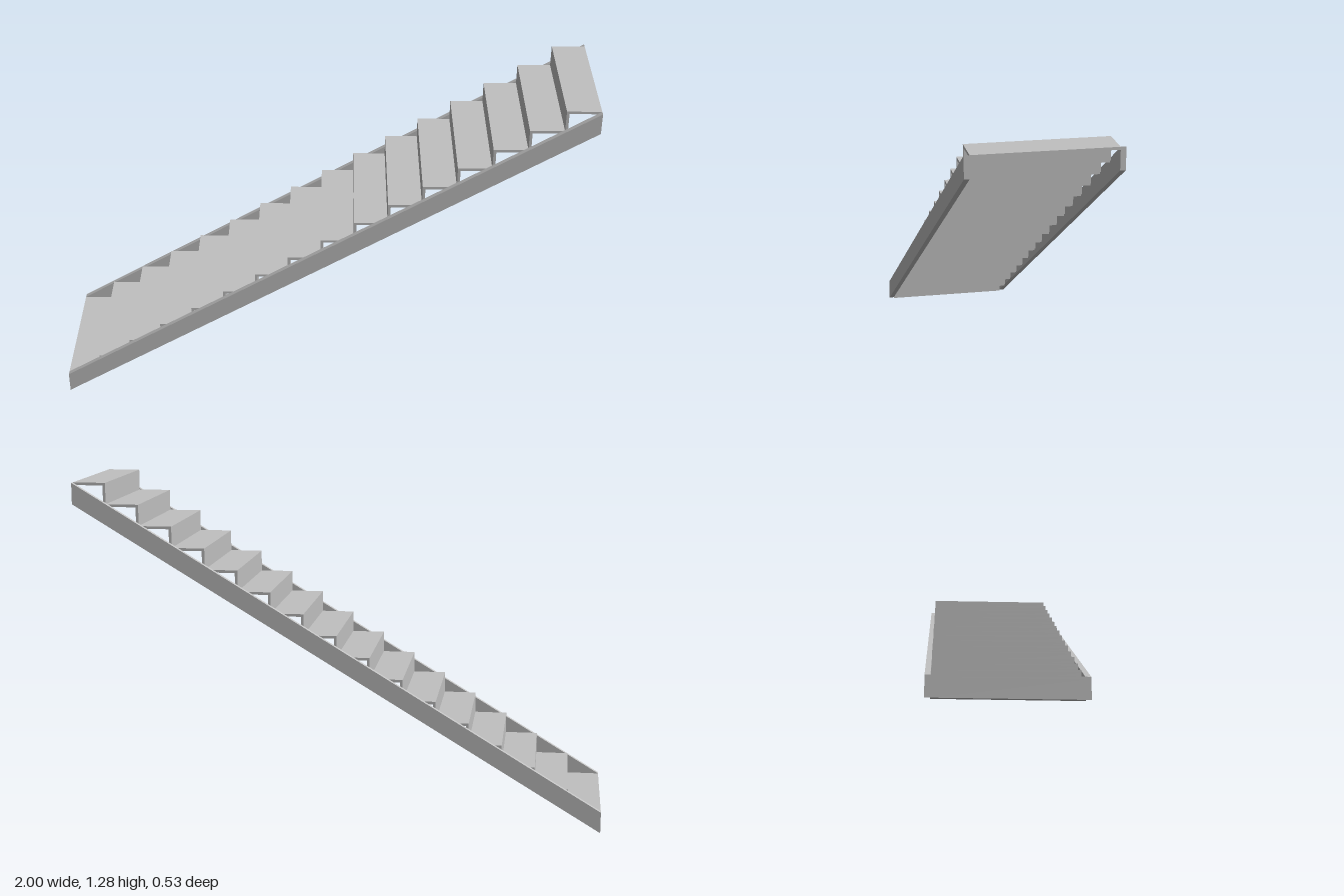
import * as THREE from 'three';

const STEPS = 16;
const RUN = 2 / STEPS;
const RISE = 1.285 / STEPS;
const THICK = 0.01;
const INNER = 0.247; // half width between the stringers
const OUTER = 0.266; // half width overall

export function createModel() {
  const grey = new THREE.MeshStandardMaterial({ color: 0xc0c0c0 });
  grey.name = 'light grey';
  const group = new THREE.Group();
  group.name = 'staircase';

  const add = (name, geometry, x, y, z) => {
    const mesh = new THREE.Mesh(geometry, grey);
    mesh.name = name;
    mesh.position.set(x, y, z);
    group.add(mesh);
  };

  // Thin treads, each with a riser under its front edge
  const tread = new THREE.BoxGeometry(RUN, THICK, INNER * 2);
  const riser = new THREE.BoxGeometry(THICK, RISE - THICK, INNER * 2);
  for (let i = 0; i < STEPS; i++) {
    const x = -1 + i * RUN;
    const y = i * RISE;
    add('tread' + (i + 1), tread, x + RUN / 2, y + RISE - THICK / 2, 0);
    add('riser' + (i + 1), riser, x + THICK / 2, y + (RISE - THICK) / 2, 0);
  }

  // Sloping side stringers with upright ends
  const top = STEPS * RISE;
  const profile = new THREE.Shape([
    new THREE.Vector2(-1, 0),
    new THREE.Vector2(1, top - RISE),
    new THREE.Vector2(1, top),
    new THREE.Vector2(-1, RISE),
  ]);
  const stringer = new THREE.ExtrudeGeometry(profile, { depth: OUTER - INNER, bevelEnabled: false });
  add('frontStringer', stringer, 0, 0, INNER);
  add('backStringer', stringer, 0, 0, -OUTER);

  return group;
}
________________
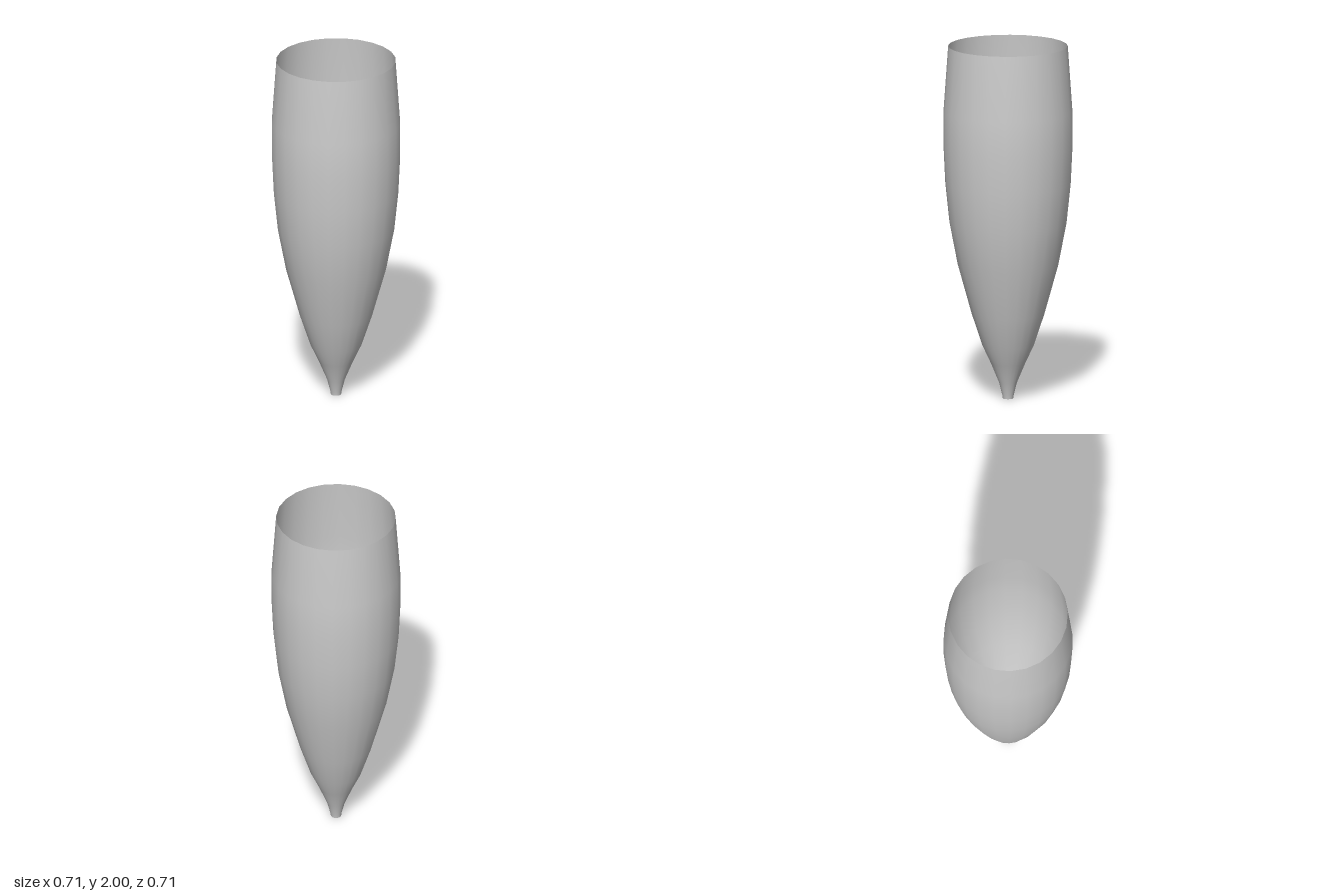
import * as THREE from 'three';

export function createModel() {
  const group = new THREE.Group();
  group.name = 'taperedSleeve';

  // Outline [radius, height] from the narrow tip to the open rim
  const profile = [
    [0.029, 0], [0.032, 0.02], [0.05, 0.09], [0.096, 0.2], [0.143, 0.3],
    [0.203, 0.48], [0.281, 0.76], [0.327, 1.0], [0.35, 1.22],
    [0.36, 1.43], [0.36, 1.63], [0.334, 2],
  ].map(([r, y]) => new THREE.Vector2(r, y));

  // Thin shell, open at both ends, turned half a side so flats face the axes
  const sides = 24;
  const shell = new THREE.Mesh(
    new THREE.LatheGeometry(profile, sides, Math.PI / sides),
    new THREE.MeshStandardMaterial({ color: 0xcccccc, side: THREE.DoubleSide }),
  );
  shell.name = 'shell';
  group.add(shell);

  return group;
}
________________
ASSIGNMENT: Your task is to collect every line above that contains the word "name".

EXPECTED ANSWER:
  grey.name = 'light grey';
  group.name = 'staircase';
  const add = (name, geometry, x, y, z) => {
    mesh.name = name;
  group.name = 'taperedSleeve';
  shell.name = 'shell';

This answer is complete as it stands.